Many thanks to those who attended my webcast "Secure Your Database in a Single Day" for IOUG's wecast series. I hope you found it useful. I would highly appreciate if you take a moment to let me know how you felt - good, bad and ugly. Please write to me at email@example.com.
You can find the scripts referenced in the webcast here.
According to the documentation the GET_COMPRESSION_RATIO procedure of the DBMS_COMPRESSION package can be used to assess the impact of different compression options for a given table. In other words, it allows us to find out the expected compression ratio for a given set of data without having to really create a compressed table. The question [...]
I’ve previously published a couple of notes (here and here) about the driving_site() hint. The first note pointed out that the hint was deliberately ignored if you write a local CTAS or INSERT that did a remote query. I’ve just found another case where the hint is ignored – this time in a simple SELECT [...]

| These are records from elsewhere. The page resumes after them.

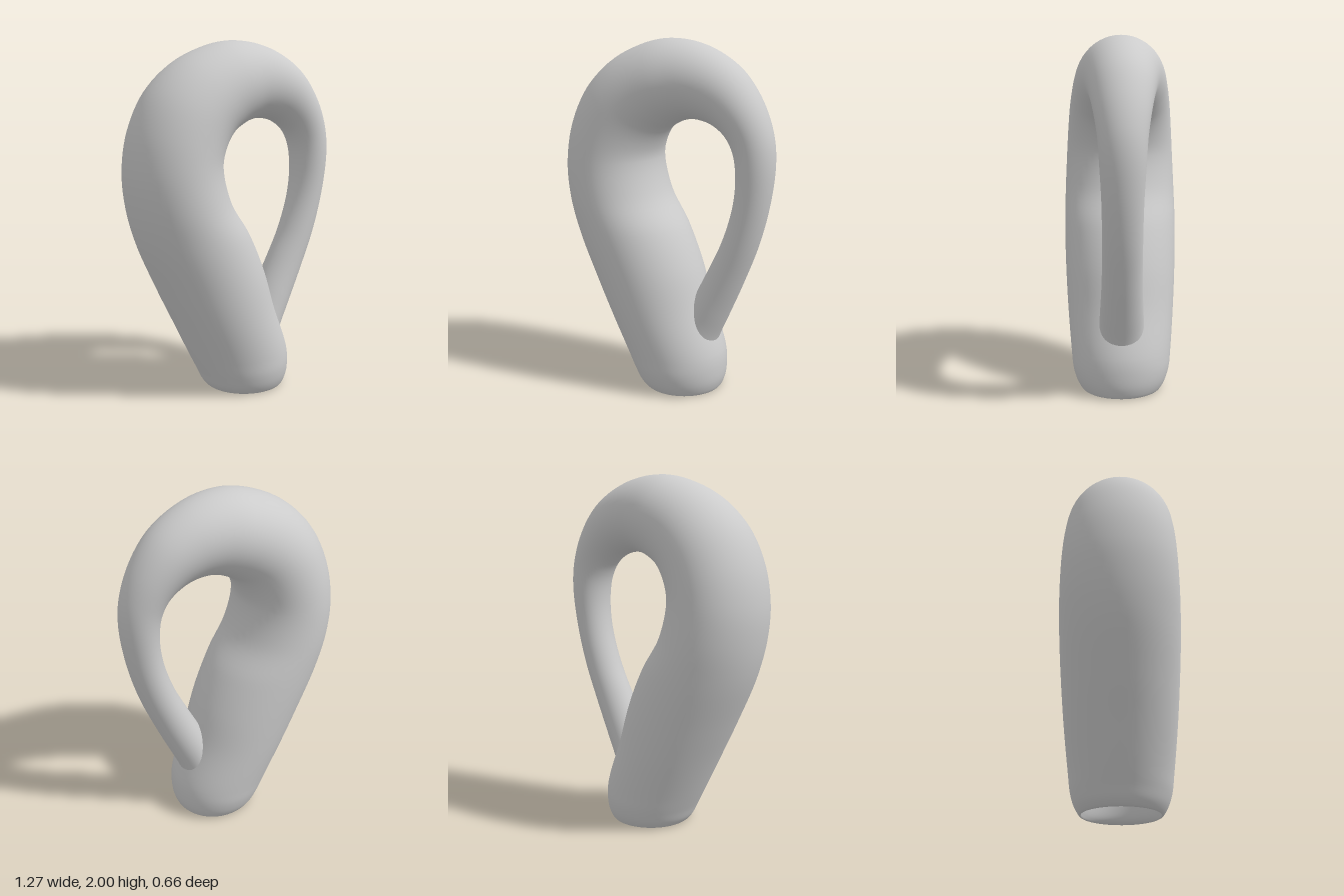
import * as THREE from 'three';

// Cross-sections along the loop: [outer x, outer y, inner x, inner y, half depth]
const SECTIONS = [
  // rim and body
  [-0.13, 0, 0.31, 0, 0.22],
  [-0.165, 0.03, 0.335, 0.05, 0.25],
  [-0.2, 0.1, 0.343, 0.13, 0.275],
  [-0.25, 0.2, 0.332, 0.23, 0.287],
  [-0.35, 0.41, 0.24, 0.48, 0.308],
  [-0.45, 0.62, 0.165, 0.72, 0.322],
  [-0.57, 0.9, 0.07, 0.93, 0.33],
  [-0.62, 1.1, -0.05, 1.12, 0.328],
  [-0.635, 1.3, -0.1, 1.32, 0.32],
  // arch
  [-0.6, 1.52, -0.08, 1.41, 0.31],
  [-0.5, 1.73, -0.03, 1.49, 0.295],
  [-0.33, 1.89, 0.03, 1.53, 0.275],
  [-0.1, 1.985, 0.09, 1.555, 0.25],
  [0.07, 1.995, 0.14, 1.565, 0.225],
  [0.25, 1.95, 0.2, 1.563, 0.2],
  [0.42, 1.845, 0.28, 1.54, 0.175],
  [0.54, 1.69, 0.36, 1.48, 0.15],
  [0.61, 1.52, 0.405, 1.39, 0.13],
  // thin neck coming down
  [0.63, 1.37, 0.42, 1.25, 0.12],
  [0.61, 1.15, 0.4, 1.09, 0.11],
  [0.55, 0.9, 0.34, 0.9, 0.108],
  [0.46, 0.66, 0.27, 0.75, 0.11],
  [0.37, 0.45, 0.2, 0.61, 0.118],
  // neck inside the body, flaring back to the rim
  [0.305, 0.3, 0.12, 0.45, 0.13],
  [0.27, 0.18, 0.02, 0.27, 0.16],
  [0.27, 0.08, -0.06, 0.12, 0.19],
  [0.285, 0.02, -0.11, 0.03, 0.21],
];
// Inside the body the neck's outer side runs along +x and its inner side along -x,
// so the loop closes onto the rim with the two sides swapped.

function sideCurve(outer) {
  const pick = (s, flip) => (outer !== flip
    ? new THREE.Vector3(s[0], s[1], s[4])
    : new THREE.Vector3(s[2], s[3], s[4]));
  // One extra section either side of the seam keeps the lip rounded
  const last = SECTIONS.length - 1;
  return new THREE.CatmullRomCurve3([
    pick(SECTIONS[last], true),
    ...SECTIONS.map((s) => pick(s, false)),
    pick(SECTIONS[0], true),
    pick(SECTIONS[1], true),
  ]);
}

function createLoopSurface(steps, sides) {
  const outer = sideCurve(true);
  const inner = sideCurve(false);
  const spans = SECTIONS.length + 2;
  const positions = [];
  const indices = [];
  for (let i = 0; i <= steps; i++) {
    const t = (1 + (i / steps) * SECTIONS.length) / spans;
    const a = outer.getPoint(t);
    const b = inner.getPoint(t);
    for (let j = 0; j < sides; j++) {
      const angle = (j / sides) * Math.PI * 2;
      const k = (1 + Math.cos(angle)) / 2;
      positions.push(
        b.x + (a.x - b.x) * k,
        Math.max(0, b.y + (a.y - b.y) * k),
        a.z * Math.sin(angle),
      );
      if (i < steps) {
        const p = i * sides + j;
        const q = i * sides + ((j + 1) % sides);
        indices.push(p, q, p + sides, q, q + sides, p + sides);
      }
    }
  }
  const geometry = new THREE.BufferGeometry();
  geometry.setAttribute('position', new THREE.Float32BufferAttribute(positions, 3));
  geometry.setIndex(indices);
  geometry.computeVertexNormals();
  return geometry;
}

export function createModel() {
  const group = new THREE.Group();
  group.name = 'loopedBottle';
  const material = new THREE.MeshStandardMaterial({ color: 0xcccccc, side: THREE.DoubleSide });
  const surface = new THREE.Mesh(createLoopSurface(162, 48), material);
  surface.name = 'bottleSurface';
  group.add(surface);
  return group;
}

Not a tree, actually Just dump. Index dump. Custom index dump with blackjack and hookers (c) Check it out here if you haven’t seen this yet. Filed under: Oracle Tagged: indexes, scripts
When is the last time you looked at the listener logs? Perhaps never. Not a very good idea. Listener logs contain a wealth of information on security events - it shows you the profile of hosts connecting to the database, the programs they are using and attempting to communicate but failed, among other things. But reading the listener logs is not exactly a pleasant experience. A while ago I wrote a series of articles on an online eZine called DBAZine.com on how to create an external table to read the listener logs using simple SQL; but unfortunately DBAZine.com has folded.
I have placed the articles on my website for your reference. As always, I would love to hear from you how you felt about these, stories of your own use and everything in between.
For those who attended my seminars in Shanghai, Beijing, Shenzhen, Kualalampur and Singapore - I thank you very much for taking the time. I sincerely appreciate the gesture and hope that you found them useful.
As I mentioned during the seminars, I would love to hear from you your thoughts - what you liked, didn't like, wanted to learn but didn't, or specific areas you applied in your workplace. Please drop me a line at firstname.lastname@example.org.
Is it really that time already? I'll be working in London, but for those of you who can make it, this just in from Thomas Presslie ...
"The annual Scottish Oracle Conference is being held in Glasgow on 27th May 2010. Now with five streams and keynote by David Callaghan, Senior Vice President Oracle, UK, Ireland and Israel a local event in Scotland not to be missed! More information can be found at http://scotland.ukoug.org/ The OUG Scotland Chairman, Thomas Presslie, has some free places to give away to readers of Doug's Oracle Blog. Please email Thomas email@example.com for details of the discount code for registration."
Sorry I'll miss it
In the latest Quiz Night, I asked how you could make a query more efficient by changing a two table join into a three table join – with the clue that my third table was a repeat of the first table. Gary Myers, in comment 4, provided the type of answer I was looking for. Sometimes [...]
I will get back to the stats stuff at some point, but I'm quite busy at the moment working on something that I can't talk too much about, but which is throwing up enough generic issues to talk about. This is one that I meant to blog about ages ago when I first noticed it but when it caused us some problems last week, it was a useful reminder.
In summary you need to be careful when you upgrade to 11g because Resource Manager is enabled by default!
I don't want to blog about the ins and outs of Resource Manager and whether it's a good thing or not, but I do think this is a pretty extreme change to implement without a lot of surrounding publicity. It's a bit like the auto stats gather job that appeared in 10g that caused so many problems for Oracle users. It seems like it might be a good idea, but would you really want to introduce it on to a stable system that you're upgrading to 11g?
But rather than just talk about the change, I wanted to highlight how I first realised it was going on ...
I've been meaning to blog about a couple of interesting events coming up in London during the same week in the very near future - the week after next.
Oracle University are running - Advanced Oracle 10g Performance Analysis and Tuning with Kyle Hailey on 3rd - 4th June. For those of you who aren't aware of Kyle, he was one of the primary movers behind tools like OEMs Top Activity when he worked at Oracle, one of the guys behind ashmasters.com, is a member of the Oak Table Network and has a long history in the Oracle world. You can read more about him at his website.
Meanwhile Miracle Benelux are running two of Tanel Poder's seminars back to back. Advanced Oracle SQL Tuning (1st -3rd June) followed immediately by Oracle Partitioning and Parallel Execution for Performance on 4th June. I imagine most readers are more than familiar with Tanel's work via his blog, presentations and forum contributions and know that he's absolutely top-notch.
They both look like terrific events and I would have attended one of them if it wasn't for the fact that I have a holiday booked in the U.S. that week. Which one? I really don't know because I know they'll both be excellent, so I suggest you read the agendas carefully and pick the one that you think has the most appropriate agenda for your needs.